== RECORDS PROVIDED ==

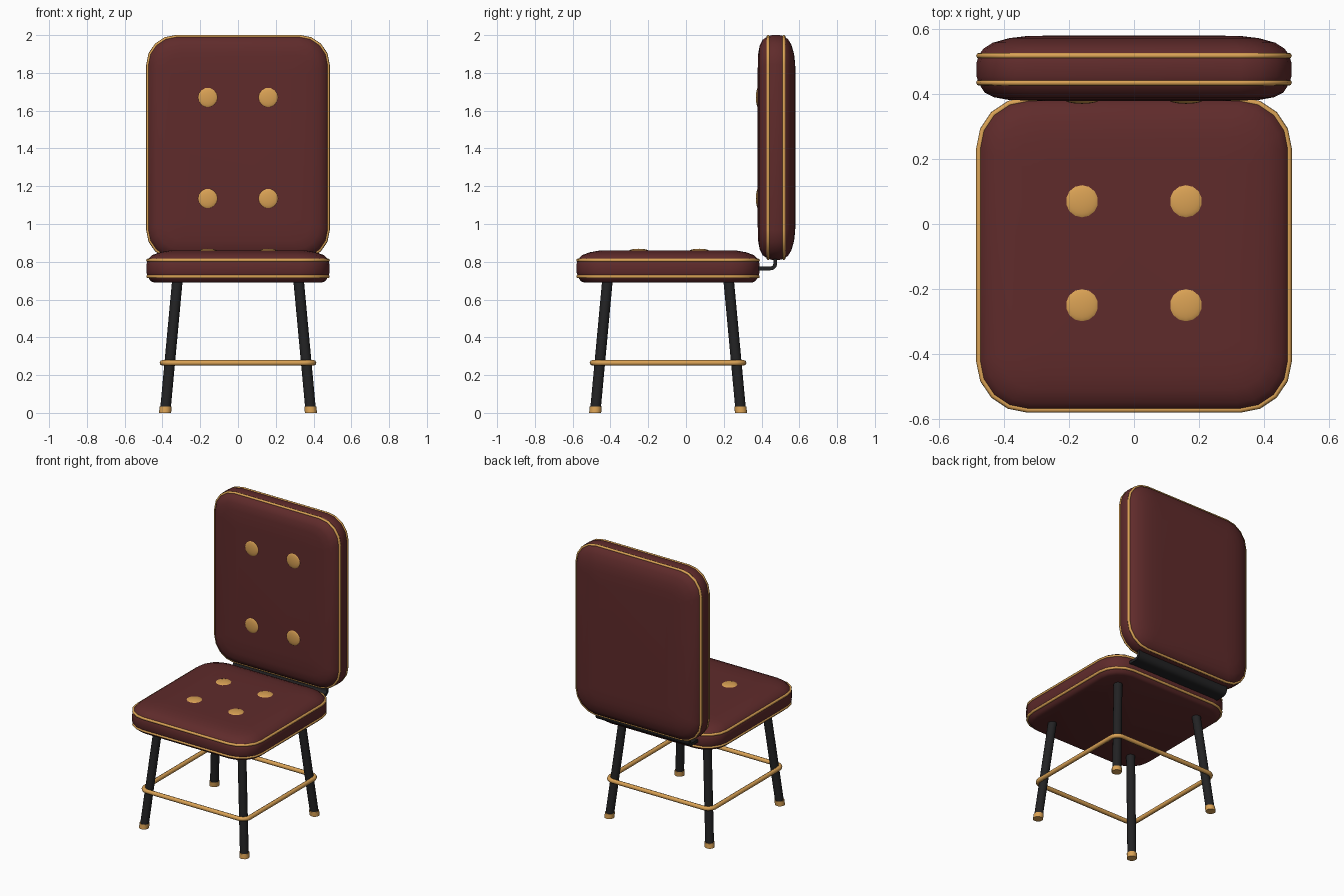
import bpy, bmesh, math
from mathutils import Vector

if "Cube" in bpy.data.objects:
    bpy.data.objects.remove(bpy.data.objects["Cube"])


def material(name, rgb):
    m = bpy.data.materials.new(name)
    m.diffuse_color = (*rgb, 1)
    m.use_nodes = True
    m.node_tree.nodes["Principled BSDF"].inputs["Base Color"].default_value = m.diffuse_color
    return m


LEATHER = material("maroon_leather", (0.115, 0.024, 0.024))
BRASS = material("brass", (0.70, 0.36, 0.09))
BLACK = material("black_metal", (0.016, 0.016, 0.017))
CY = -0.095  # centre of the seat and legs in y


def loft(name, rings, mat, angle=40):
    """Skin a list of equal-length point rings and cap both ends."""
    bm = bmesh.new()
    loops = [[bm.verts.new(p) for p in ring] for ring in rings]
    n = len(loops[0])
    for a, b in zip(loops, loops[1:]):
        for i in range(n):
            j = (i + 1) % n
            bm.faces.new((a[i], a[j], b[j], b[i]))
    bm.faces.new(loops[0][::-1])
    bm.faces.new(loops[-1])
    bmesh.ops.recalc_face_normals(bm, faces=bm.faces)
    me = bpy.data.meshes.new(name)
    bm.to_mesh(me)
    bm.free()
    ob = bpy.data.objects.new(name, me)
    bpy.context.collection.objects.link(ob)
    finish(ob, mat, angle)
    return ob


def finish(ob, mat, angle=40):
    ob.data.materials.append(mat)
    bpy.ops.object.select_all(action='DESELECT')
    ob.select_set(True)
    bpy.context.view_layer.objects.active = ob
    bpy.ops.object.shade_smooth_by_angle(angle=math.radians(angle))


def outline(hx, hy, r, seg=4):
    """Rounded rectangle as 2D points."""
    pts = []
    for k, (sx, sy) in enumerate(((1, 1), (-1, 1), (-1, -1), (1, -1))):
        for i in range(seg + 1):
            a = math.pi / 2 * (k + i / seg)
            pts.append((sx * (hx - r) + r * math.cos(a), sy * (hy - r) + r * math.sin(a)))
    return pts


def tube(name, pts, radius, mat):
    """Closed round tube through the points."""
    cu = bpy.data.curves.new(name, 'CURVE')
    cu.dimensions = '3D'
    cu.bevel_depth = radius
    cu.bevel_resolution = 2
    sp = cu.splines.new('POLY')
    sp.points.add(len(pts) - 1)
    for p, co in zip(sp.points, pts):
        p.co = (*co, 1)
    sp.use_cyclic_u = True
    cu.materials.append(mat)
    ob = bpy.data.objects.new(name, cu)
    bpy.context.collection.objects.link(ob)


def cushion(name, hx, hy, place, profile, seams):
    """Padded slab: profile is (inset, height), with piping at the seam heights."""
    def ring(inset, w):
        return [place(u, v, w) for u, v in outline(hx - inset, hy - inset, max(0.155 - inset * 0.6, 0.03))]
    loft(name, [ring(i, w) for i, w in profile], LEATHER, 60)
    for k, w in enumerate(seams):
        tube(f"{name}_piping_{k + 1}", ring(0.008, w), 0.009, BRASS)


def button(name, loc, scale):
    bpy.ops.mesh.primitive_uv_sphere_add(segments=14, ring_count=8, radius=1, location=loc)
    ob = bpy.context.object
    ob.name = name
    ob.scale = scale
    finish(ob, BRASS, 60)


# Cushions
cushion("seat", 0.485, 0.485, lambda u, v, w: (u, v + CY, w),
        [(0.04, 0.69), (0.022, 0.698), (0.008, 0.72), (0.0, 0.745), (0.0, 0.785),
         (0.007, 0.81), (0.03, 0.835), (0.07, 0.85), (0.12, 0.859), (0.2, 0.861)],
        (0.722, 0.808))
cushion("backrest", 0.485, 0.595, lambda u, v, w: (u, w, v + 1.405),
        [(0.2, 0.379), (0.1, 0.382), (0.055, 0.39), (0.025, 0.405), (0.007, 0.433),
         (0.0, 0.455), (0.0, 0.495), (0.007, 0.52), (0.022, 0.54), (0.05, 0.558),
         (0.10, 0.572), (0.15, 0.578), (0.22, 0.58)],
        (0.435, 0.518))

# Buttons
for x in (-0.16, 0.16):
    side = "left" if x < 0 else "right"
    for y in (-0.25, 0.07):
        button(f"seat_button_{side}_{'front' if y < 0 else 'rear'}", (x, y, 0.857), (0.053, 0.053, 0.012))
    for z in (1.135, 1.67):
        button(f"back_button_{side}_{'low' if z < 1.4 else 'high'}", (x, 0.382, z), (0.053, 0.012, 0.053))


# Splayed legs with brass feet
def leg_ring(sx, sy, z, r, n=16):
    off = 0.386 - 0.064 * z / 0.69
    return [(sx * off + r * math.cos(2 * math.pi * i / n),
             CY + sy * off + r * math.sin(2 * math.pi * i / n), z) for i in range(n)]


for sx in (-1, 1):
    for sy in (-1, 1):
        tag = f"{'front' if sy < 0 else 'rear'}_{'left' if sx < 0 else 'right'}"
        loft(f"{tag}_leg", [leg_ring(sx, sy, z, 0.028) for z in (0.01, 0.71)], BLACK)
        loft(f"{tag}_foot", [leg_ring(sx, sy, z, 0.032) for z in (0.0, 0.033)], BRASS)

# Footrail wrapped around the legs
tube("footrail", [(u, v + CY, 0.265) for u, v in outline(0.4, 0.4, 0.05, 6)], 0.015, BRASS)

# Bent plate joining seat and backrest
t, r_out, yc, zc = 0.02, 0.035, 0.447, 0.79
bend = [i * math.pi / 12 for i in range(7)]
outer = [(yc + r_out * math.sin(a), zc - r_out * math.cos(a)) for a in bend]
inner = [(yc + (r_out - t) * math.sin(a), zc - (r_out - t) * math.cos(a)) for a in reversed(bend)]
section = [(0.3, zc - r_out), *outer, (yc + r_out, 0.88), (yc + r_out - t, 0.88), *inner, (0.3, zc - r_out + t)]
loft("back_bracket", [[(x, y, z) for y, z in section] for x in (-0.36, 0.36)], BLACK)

===

THE TASK:
From the first line to the last, set down the data exactly, without the pictures.

RESPONSE BOX:
import bpy, bmesh, math
from mathutils import Vector

if "Cube" in bpy.data.objects:
    bpy.data.objects.remove(bpy.data.objects["Cube"])


def material(name, rgb):
    m = bpy.data.materials.new(name)
    m.diffuse_color = (*rgb, 1)
    m.use_nodes = True
    m.node_tree.nodes["Principled BSDF"].inputs["Base Color"].default_value = m.diffuse_color
    return m


LEATHER = material("maroon_leather", (0.115, 0.024, 0.024))
BRASS = material("brass", (0.70, 0.36, 0.09))
BLACK = material("black_metal", (0.016, 0.016, 0.017))
CY = -0.095  # centre of the seat and legs in y


def loft(name, rings, mat, angle=40):
    """Skin a list of equal-length point rings and cap both ends."""
    bm = bmesh.new()
    loops = [[bm.verts.new(p) for p in ring] for ring in rings]
    n = len(loops[0])
    for a, b in zip(loops, loops[1:]):
        for i in range(n):
            j = (i + 1) % n
            bm.faces.new((a[i], a[j], b[j], b[i]))
    bm.faces.new(loops[0][::-1])
    bm.faces.new(loops[-1])
    bmesh.ops.recalc_face_normals(bm, faces=bm.faces)
    me = bpy.data.meshes.new(name)
    bm.to_mesh(me)
    bm.free()
    ob = bpy.data.objects.new(name, me)
    bpy.context.collection.objects.link(ob)
    finish(ob, mat, angle)
    return ob


def finish(ob, mat, angle=40):
    ob.data.materials.append(mat)
    bpy.ops.object.select_all(action='DESELECT')
    ob.select_set(True)
    bpy.context.view_layer.objects.active = ob
    bpy.ops.object.shade_smooth_by_angle(angle=math.radians(angle))


def outline(hx, hy, r, seg=4):
    """Rounded rectangle as 2D points."""
    pts = []
    for k, (sx, sy) in enumerate(((1, 1), (-1, 1), (-1, -1), (1, -1))):
        for i in range(seg + 1):
            a = math.pi / 2 * (k + i / seg)
            pts.append((sx * (hx - r) + r * math.cos(a), sy * (hy - r) + r * math.sin(a)))
    return pts


def tube(name, pts, radius, mat):
    """Closed round tube through the points."""
    cu = bpy.data.curves.new(name, 'CURVE')
    cu.dimensions = '3D'
    cu.bevel_depth = radius
    cu.bevel_resolution = 2
    sp = cu.splines.new('POLY')
    sp.points.add(len(pts) - 1)
    for p, co in zip(sp.points, pts):
        p.co = (*co, 1)
    sp.use_cyclic_u = True
    cu.materials.append(mat)
    ob = bpy.data.objects.new(name, cu)
    bpy.context.collection.objects.link(ob)


def cushion(name, hx, hy, place, profile, seams):
    """Padded slab: profile is (inset, height), with piping at the seam heights."""
    def ring(inset, w):
        return [place(u, v, w) for u, v in outline(hx - inset, hy - inset, max(0.155 - inset * 0.6, 0.03))]
    loft(name, [ring(i, w) for i, w in profile], LEATHER, 60)
    for k, w in enumerate(seams):
        tube(f"{name}_piping_{k + 1}", ring(0.008, w), 0.009, BRASS)


def button(name, loc, scale):
    bpy.ops.mesh.primitive_uv_sphere_add(segments=14, ring_count=8, radius=1, location=loc)
    ob = bpy.context.object
    ob.name = name
    ob.scale = scale
    finish(ob, BRASS, 60)


# Cushions
cushion("seat", 0.485, 0.485, lambda u, v, w: (u, v + CY, w),
        [(0.04, 0.69), (0.022, 0.698), (0.008, 0.72), (0.0, 0.745), (0.0, 0.785),
         (0.007, 0.81), (0.03, 0.835), (0.07, 0.85), (0.12, 0.859), (0.2, 0.861)],
        (0.722, 0.808))
cushion("backrest", 0.485, 0.595, lambda u, v, w: (u, w, v + 1.405),
        [(0.2, 0.379), (0.1, 0.382), (0.055, 0.39), (0.025, 0.405), (0.007, 0.433),
         (0.0, 0.455), (0.0, 0.495), (0.007, 0.52), (0.022, 0.54), (0.05, 0.558),
         (0.10, 0.572), (0.15, 0.578), (0.22, 0.58)],
        (0.435, 0.518))

# Buttons
for x in (-0.16, 0.16):
    side = "left" if x < 0 else "right"
    for y in (-0.25, 0.07):
        button(f"seat_button_{side}_{'front' if y < 0 else 'rear'}", (x, y, 0.857), (0.053, 0.053, 0.012))
    for z in (1.135, 1.67):
        button(f"back_button_{side}_{'low' if z < 1.4 else 'high'}", (x, 0.382, z), (0.053, 0.012, 0.053))


# Splayed legs with brass feet
def leg_ring(sx, sy, z, r, n=16):
    off = 0.386 - 0.064 * z / 0.69
    return [(sx * off + r * math.cos(2 * math.pi * i / n),
             CY + sy * off + r * math.sin(2 * math.pi * i / n), z) for i in range(n)]


for sx in (-1, 1):
    for sy in (-1, 1):
        tag = f"{'front' if sy < 0 else 'rear'}_{'left' if sx < 0 else 'right'}"
        loft(f"{tag}_leg", [leg_ring(sx, sy, z, 0.028) for z in (0.01, 0.71)], BLACK)
        loft(f"{tag}_foot", [leg_ring(sx, sy, z, 0.032) for z in (0.0, 0.033)], BRASS)

# Footrail wrapped around the legs
tube("footrail", [(u, v + CY, 0.265) for u, v in outline(0.4, 0.4, 0.05, 6)], 0.015, BRASS)

# Bent plate joining seat and backrest
t, r_out, yc, zc = 0.02, 0.035, 0.447, 0.79
bend = [i * math.pi / 12 for i in range(7)]
outer = [(yc + r_out * math.sin(a), zc - r_out * math.cos(a)) for a in bend]
inner = [(yc + (r_out - t) * math.sin(a), zc - (r_out - t) * math.cos(a)) for a in reversed(bend)]
section = [(0.3, zc - r_out), *outer, (yc + r_out, 0.88), (yc + r_out - t, 0.88), *inner, (0.3, zc - r_out + t)]
loft("back_bracket", [[(x, y, z) for y, z in section] for x in (-0.36, 0.36)], BLACK)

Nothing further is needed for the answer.